These tough bikers have a soft spot: aiding child-abuse victims. Anytime, anywhere, for as long as it takes the child to feel safe, these leather-clad guardians will stand tall and strong against the dark, and the fear, and those who seek to harm.
The 11-year-old girl hears the rumble of their motorcycles, rich and deep, long before she sees them. She chews her bottom lip, nervous.
They are coming for her.
The bikers roar into sight, a pack of them, long-haired and tattooed, with heavy boots and leather vests, and some riding double. They circle the usually quiet Gilbert cul-de-sac, and the noise pulls neighbors from behind slatted wood blinds and glossy front doors.
One biker stops at the mouth of the street, parks in the middle of the road and stands guard next to his motorcycle, arms crossed.
The rest back up to the curb in front of the girl’s house, almost in formation, parking side by side. There are 14 motorcycles in all, mostly black and shiny chrome. The bikers rev their engines again before shutting them down.
The sudden silence is deafening. The girl’s mother takes her hand.
The leader of this motorcycle club is a 55-year-old man who has a salt-and-pepper Fu Manchu and wears his hair down past his shoulders.

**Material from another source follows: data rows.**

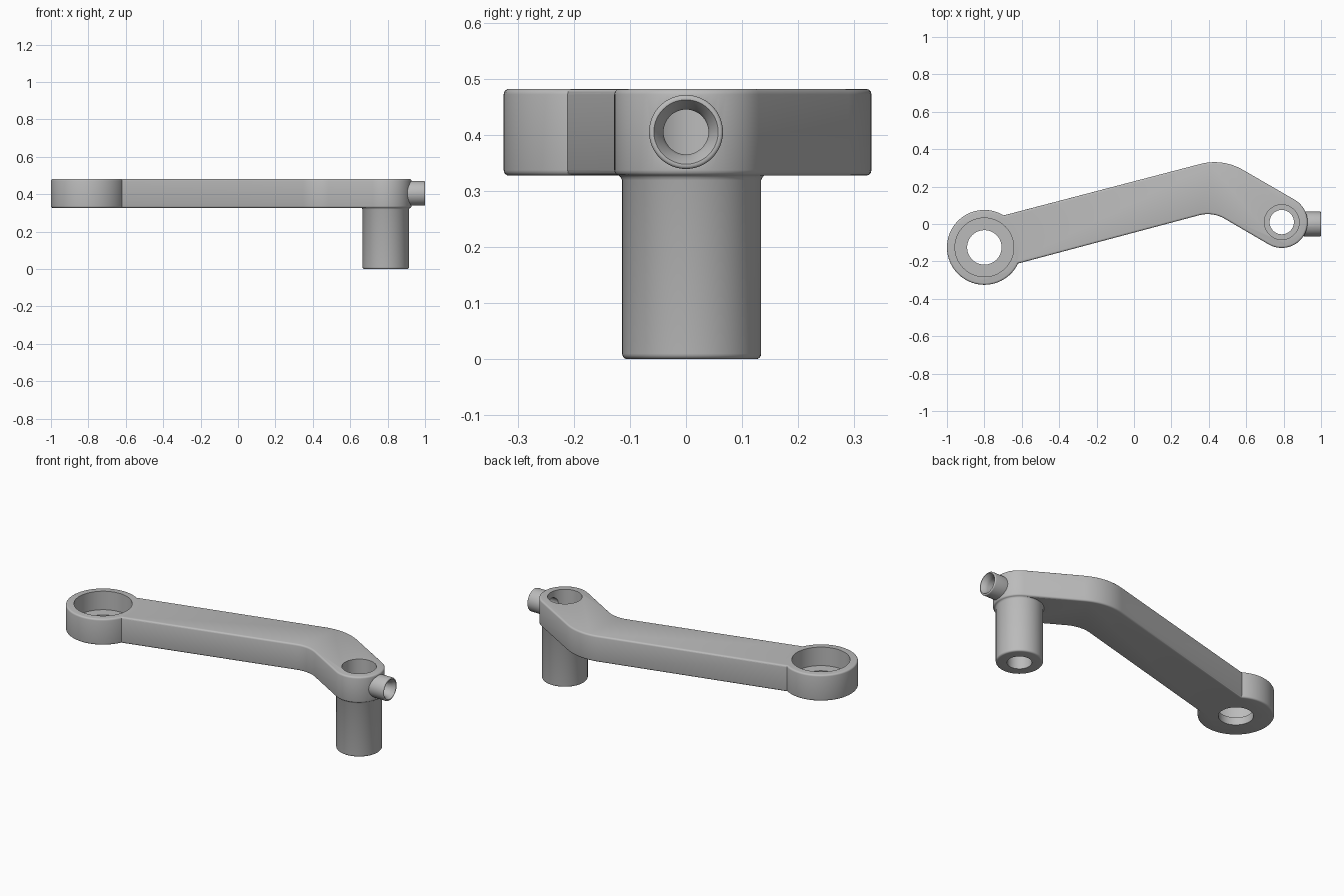
import bpy, bmesh, math
from mathutils import Vector, Matrix

cube = bpy.data.objects.get("Cube")
if cube:
    bpy.data.objects.remove(cube)

metal = bpy.data.materials.new("grey_metal")
metal.use_nodes = True
metal.diffuse_color = (0.5, 0.5, 0.5, 1)
metal.node_tree.nodes["Principled BSDF"].inputs["Base Color"].default_value = (0.5, 0.5, 0.5, 1)

BOTTOM, TOP, EDGE = 0.327, 0.482, 0.01
HUB = Vector((-0.8, -0.125))
PIN = Vector((0.79, 0.01))


def finish(bm, name):
    bmesh.ops.recalc_face_normals(bm, faces=bm.faces)
    mesh = bpy.data.meshes.new(name)
    bm.to_mesh(mesh)
    bm.free()
    mesh.materials.append(metal)
    obj = bpy.data.objects.new(name, mesh)
    bpy.context.collection.objects.link(obj)
    return obj


def lathe(name, profile, matrix, steps=64):
    """Closed solid of revolution from (radius, height) points, round local z."""
    bm = bmesh.new()
    rings = [[bm.verts.new(matrix @ Vector((r * math.cos(a), r * math.sin(a), z)))
              for a in (math.tau * i / steps for i in range(steps))] for r, z in profile]
    for low, high in zip(rings, rings[1:]):
        for i in range(steps):
            j = (i + 1) % steps
            bm.faces.new((low[i], low[j], high[j], high[i]))
    bm.faces.new(rings[0])
    bm.faces.new(rings[-1])
    return finish(bm, name)


def rounded(r, z, up, size=EDGE, steps=4):
    """Rounded rim of a solid, listed from low to high."""
    pts = [(r - size + size * math.cos(a), z + up * size * (math.sin(a) - 1))
           for a in (math.pi / 2 * i / steps for i in range(steps + 1))]
    return pts if up > 0 else pts[::-1]


def fillet(before, corner, after, radius, steps=12):
    """Arc that rounds a corner of the outline."""
    u, v = (before - corner).normalized(), (after - corner).normalized()
    half = u.angle(v) / 2
    mid = corner + (u + v).normalized() * radius / math.sin(half)
    start = corner + u * radius / math.tan(half) - mid
    end = corner + v * radius / math.tan(half) - mid
    return [mid + start.lerp(end, i / steps).normalized() * radius for i in range(steps + 1)]


def combine(target, other, operation):
    mod = target.modifiers.new("combine", "BOOLEAN")
    mod.object, mod.operation, mod.solver = other, operation, "EXACT"
    bpy.ops.object.select_all(action="DESELECT")
    target.select_set(True)
    bpy.context.view_layer.objects.active = target
    bpy.ops.object.modifier_apply(modifier=mod.name)
    bpy.data.objects.remove(other)


# Bent arm with a round end over the pin
arc = [PIN + 0.138 * Vector((math.cos(a), math.sin(a)))
       for a in (math.radians(-120 + 180 * i / 32) for i in range(33))]
root_low, root_high = Vector((-0.72, -0.238)), Vector((-0.72, 0.04))
outline = [root_low] + fillet(root_low, Vector((0.42, 0.066)), arc[0], 0.18)
outline += arc + fillet(arc[-1], Vector((0.474, 0.352)), root_high, 0.3) + [root_high]
bm = bmesh.new()
base = bm.faces.new([bm.verts.new((p.x, p.y, BOTTOM)) for p in outline])
up = bmesh.ops.extrude_face_region(bm, geom=[base])
bmesh.ops.translate(bm, verts=[g for g in up["geom"] if isinstance(g, bmesh.types.BMVert)],
                    vec=(0, 0, TOP - BOTTOM))
rims = [e for e in bm.edges if abs(e.verts[0].co.z - e.verts[1].co.z) < 1e-5]
bmesh.ops.bevel(bm, geom=rims, offset=EDGE, segments=3, profile=0.5, affect="EDGES")
lever = finish(bm, "lever_arm")

at_hub = Matrix.Translation((HUB.x, HUB.y, 0))
at_pin = Matrix.Translation((PIN.x, PIN.y, 0))
at_port = Matrix.Translation((0, 0, 0.405)) @ Matrix.Rotation(math.pi / 2, 4, "Y")

# Round hub, hollow pin and side port
hub = lathe("hub", rounded(0.2, BOTTOM, -1) + rounded(0.2, TOP, 1), at_hub, 96)
pin = lathe("pin", rounded(0.124, 0, -1) + [(0.124, BOTTOM - 0.008), (0.127, BOTTOM - 0.002),
            (0.131, BOTTOM + 0.002), (0.12, 0.4)], at_pin)
port = lathe("side_port", [(0.064, 0.86), (0.066, 0.925)] + rounded(0.066, 1, 1, 0.006), at_port, 48)
for part in (hub, pin, port):
    combine(lever, part, "UNION")

# Stepped bores and the flared port bore
hub_bore = lathe("hub_bore", [(0.092, 0.2), (0.092, 0.372), (0.157, 0.372), (0.157, 0.6)], at_hub, 96)
pin_bore = lathe("pin_bore", [(0.065, -0.1), (0.065, 0.3), (0.093, 0.3), (0.093, 0.6)], at_pin)
port_bore = lathe("port_bore", [(0.04, 0.8), (0.04, 0.965), (0.044, 0.98), (0.058, 1.001),
                  (0.058, 1.1)], at_port, 48)
for bore in (hub_bore, pin_bore, port_bore):
    combine(lever, bore, "DIFFERENCE")

bpy.ops.object.shade_smooth_by_angle(angle=math.radians(35))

He eases off his 2000 Harley Road King and approaches the little girl.
He is formidable, and intimidating, and he knows it. So he bends low in front of the little girl and puts out his hand, tanned and weathered from the sun and wind: “Hi, I’m Pipes.”
“Nice to meet you,” she says softly, her small hand disappearing in his.
The unruly-looking mob in her driveway is there to help her feel safe again. They are members of the Arizona chapter of Bikers Against Child Abuse International, and they wear their motto on their black leather vests and T-shirts: “No child deserves to live in fear.”